(Collected data)
========================================================================
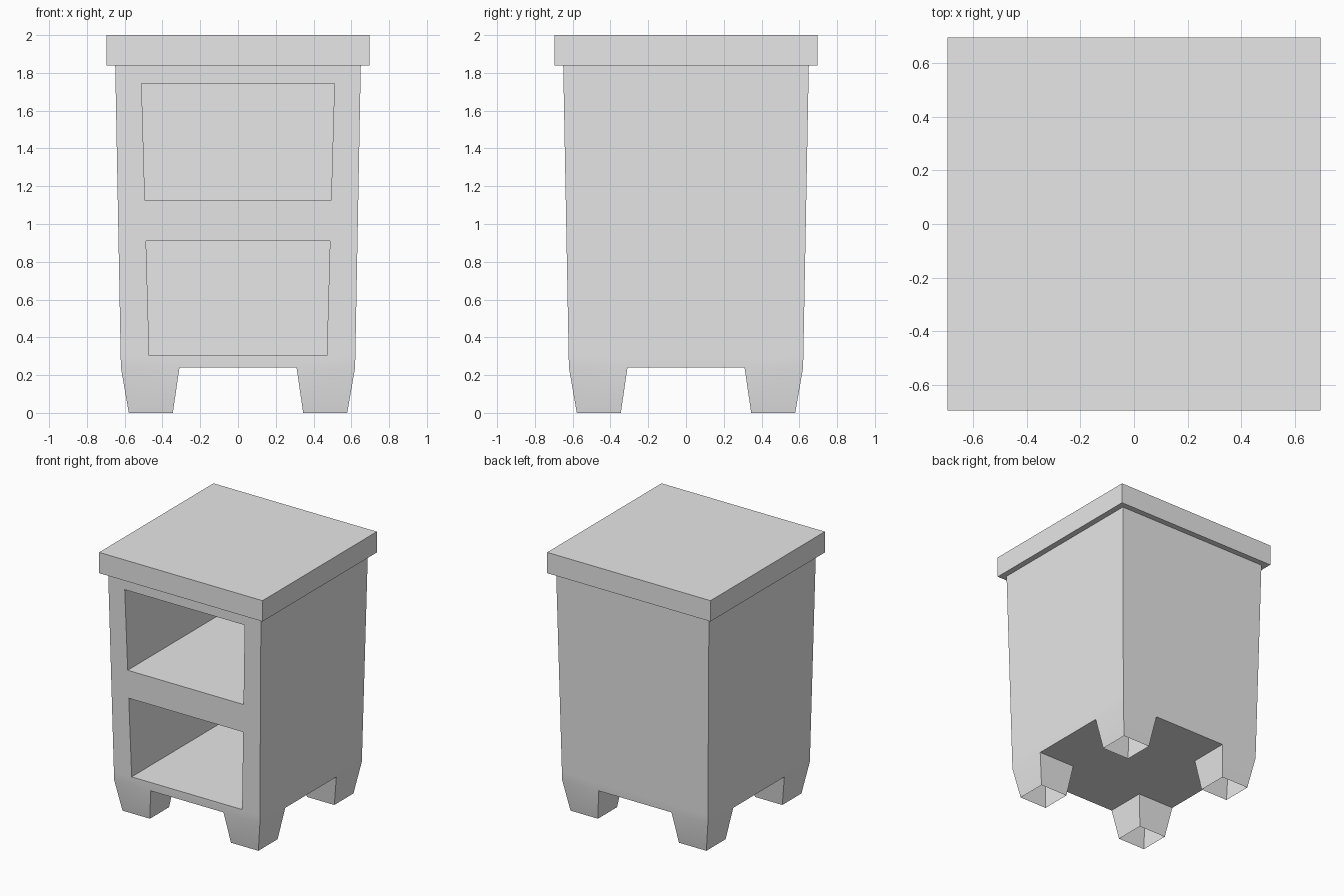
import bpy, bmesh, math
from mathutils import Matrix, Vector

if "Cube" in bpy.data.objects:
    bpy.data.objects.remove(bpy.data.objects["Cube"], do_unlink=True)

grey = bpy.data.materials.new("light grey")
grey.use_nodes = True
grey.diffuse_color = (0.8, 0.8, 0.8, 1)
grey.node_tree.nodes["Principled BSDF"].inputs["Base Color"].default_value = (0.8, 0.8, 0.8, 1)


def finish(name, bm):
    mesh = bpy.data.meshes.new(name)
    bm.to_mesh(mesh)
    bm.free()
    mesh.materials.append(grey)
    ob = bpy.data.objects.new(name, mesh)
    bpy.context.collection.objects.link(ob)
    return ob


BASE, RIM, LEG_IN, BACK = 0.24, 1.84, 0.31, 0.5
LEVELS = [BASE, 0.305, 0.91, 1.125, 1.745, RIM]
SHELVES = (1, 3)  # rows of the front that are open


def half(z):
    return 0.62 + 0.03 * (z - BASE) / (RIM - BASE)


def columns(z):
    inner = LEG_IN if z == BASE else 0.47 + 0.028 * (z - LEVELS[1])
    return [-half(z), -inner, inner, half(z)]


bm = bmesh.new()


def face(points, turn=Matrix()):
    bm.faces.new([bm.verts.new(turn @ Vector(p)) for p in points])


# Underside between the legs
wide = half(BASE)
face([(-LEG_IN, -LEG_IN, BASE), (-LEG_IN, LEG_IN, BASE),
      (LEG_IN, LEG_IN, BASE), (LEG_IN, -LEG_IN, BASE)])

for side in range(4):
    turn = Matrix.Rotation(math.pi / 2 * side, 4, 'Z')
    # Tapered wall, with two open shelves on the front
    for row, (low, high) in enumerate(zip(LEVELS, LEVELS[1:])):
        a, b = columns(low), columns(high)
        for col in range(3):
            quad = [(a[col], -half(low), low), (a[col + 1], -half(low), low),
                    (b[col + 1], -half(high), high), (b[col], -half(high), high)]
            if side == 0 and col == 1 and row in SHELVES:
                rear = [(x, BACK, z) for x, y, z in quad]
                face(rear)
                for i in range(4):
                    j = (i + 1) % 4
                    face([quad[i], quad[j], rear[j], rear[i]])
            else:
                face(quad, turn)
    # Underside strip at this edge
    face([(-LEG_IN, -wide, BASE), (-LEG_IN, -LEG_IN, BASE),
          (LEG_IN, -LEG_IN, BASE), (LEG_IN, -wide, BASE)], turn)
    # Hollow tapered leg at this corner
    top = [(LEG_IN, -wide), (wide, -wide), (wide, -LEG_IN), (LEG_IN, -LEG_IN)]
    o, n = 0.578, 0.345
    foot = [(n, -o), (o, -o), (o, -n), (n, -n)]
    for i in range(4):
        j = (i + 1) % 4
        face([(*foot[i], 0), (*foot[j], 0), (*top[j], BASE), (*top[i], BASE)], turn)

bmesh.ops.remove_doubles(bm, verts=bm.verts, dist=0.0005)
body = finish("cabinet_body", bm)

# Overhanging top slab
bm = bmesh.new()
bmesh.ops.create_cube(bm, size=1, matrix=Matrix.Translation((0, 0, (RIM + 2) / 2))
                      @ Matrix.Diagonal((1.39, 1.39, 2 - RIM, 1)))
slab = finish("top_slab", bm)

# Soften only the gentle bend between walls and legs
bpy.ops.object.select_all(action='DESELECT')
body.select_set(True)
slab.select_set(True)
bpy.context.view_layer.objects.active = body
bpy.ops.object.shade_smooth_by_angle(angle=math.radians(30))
========================================================================
## What the task asks
The answer must be every line of the records above that holds the word "quad".

## Exercise answer
            quad = [(a[col], -half(low), low), (a[col + 1], -half(low), low),
                rear = [(x, BACK, z) for x, y, z in quad]
                    face([quad[i], quad[j], rear[j], rear[i]])
                face(quad, turn)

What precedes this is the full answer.